Task instructions » After the line containing "(0.036, 1.687), (0, 1.687)])", write nothing more; before it, reproduce every line of the material below exactly, starting with the first.

****

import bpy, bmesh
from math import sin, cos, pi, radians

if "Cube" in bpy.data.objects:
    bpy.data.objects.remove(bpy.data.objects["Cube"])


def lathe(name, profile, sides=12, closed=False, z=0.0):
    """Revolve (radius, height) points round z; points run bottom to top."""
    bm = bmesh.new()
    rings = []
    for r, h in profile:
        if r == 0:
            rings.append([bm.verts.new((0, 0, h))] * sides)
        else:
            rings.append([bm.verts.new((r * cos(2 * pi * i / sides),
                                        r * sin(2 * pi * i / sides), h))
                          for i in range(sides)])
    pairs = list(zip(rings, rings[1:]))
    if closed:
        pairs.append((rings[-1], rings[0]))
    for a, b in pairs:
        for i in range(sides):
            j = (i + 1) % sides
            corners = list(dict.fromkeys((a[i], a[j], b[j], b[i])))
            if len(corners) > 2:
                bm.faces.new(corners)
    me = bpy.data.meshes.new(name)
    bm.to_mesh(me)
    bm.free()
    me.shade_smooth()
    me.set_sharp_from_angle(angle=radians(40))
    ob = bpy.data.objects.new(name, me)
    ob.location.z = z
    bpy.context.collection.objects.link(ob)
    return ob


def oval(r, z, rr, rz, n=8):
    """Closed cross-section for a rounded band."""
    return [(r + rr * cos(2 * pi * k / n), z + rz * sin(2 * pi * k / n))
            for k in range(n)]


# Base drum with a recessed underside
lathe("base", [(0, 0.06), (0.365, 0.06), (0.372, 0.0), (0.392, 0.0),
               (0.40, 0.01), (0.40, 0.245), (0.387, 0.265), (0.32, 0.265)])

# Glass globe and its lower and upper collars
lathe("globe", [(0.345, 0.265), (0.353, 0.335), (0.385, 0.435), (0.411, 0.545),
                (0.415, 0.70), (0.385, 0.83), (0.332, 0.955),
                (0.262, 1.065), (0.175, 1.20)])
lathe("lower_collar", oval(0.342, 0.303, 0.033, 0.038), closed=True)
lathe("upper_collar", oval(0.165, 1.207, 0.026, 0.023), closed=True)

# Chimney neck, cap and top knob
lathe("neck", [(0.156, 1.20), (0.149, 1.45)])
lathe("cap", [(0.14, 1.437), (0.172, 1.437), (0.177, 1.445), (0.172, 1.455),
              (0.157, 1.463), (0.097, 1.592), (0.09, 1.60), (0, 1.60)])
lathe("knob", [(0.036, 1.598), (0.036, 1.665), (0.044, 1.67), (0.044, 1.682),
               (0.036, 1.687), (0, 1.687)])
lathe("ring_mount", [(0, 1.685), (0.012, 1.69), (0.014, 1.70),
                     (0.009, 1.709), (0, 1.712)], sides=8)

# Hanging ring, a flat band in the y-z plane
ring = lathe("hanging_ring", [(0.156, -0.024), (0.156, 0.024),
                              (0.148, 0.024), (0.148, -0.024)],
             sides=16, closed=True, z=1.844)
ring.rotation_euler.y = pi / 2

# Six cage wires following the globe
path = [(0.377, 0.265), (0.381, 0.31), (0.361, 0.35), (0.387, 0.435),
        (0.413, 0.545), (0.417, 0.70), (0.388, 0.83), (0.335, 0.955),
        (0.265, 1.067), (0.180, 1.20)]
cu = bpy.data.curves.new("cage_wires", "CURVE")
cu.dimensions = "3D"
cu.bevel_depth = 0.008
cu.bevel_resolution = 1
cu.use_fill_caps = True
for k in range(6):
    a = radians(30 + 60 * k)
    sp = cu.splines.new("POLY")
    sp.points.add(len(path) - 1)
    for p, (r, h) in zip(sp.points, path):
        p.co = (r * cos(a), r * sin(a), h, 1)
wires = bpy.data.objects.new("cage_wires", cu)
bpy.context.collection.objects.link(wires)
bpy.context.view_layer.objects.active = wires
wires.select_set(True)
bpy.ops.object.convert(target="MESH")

****

Reply »
import bpy, bmesh
from math import sin, cos, pi, radians

if "Cube" in bpy.data.objects:
    bpy.data.objects.remove(bpy.data.objects["Cube"])


def lathe(name, profile, sides=12, closed=False, z=0.0):
    """Revolve (radius, height) points round z; points run bottom to top."""
    bm = bmesh.new()
    rings = []
    for r, h in profile:
        if r == 0:
            rings.append([bm.verts.new((0, 0, h))] * sides)
        else:
            rings.append([bm.verts.new((r * cos(2 * pi * i / sides),
                                        r * sin(2 * pi * i / sides), h))
                          for i in range(sides)])
    pairs = list(zip(rings, rings[1:]))
    if closed:
        pairs.append((rings[-1], rings[0]))
    for a, b in pairs:
        for i in range(sides):
            j = (i + 1) % sides
            corners = list(dict.fromkeys((a[i], a[j], b[j], b[i])))
            if len(corners) > 2:
                bm.faces.new(corners)
    me = bpy.data.meshes.new(name)
    bm.to_mesh(me)
    bm.free()
    me.shade_smooth()
    me.set_sharp_from_angle(angle=radians(40))
    ob = bpy.data.objects.new(name, me)
    ob.location.z = z
    bpy.context.collection.objects.link(ob)
    return ob


def oval(r, z, rr, rz, n=8):
    """Closed cross-section for a rounded band."""
    return [(r + rr * cos(2 * pi * k / n), z + rz * sin(2 * pi * k / n))
            for k in range(n)]


# Base drum with a recessed underside
lathe("base", [(0, 0.06), (0.365, 0.06), (0.372, 0.0), (0.392, 0.0),
               (0.40, 0.01), (0.40, 0.245), (0.387, 0.265), (0.32, 0.265)])

# Glass globe and its lower and upper collars
lathe("globe", [(0.345, 0.265), (0.353, 0.335), (0.385, 0.435), (0.411, 0.545),
                (0.415, 0.70), (0.385, 0.83), (0.332, 0.955),
                (0.262, 1.065), (0.175, 1.20)])
lathe("lower_collar", oval(0.342, 0.303, 0.033, 0.038), closed=True)
lathe("upper_collar", oval(0.165, 1.207, 0.026, 0.023), closed=True)

# Chimney neck, cap and top knob
lathe("neck", [(0.156, 1.20), (0.149, 1.45)])
lathe("cap", [(0.14, 1.437), (0.172, 1.437), (0.177, 1.445), (0.172, 1.455),
              (0.157, 1.463), (0.097, 1.592), (0.09, 1.60), (0, 1.60)])
lathe("knob", [(0.036, 1.598), (0.036, 1.665), (0.044, 1.67), (0.044, 1.682),
               (0.036, 1.687), (0, 1.687)])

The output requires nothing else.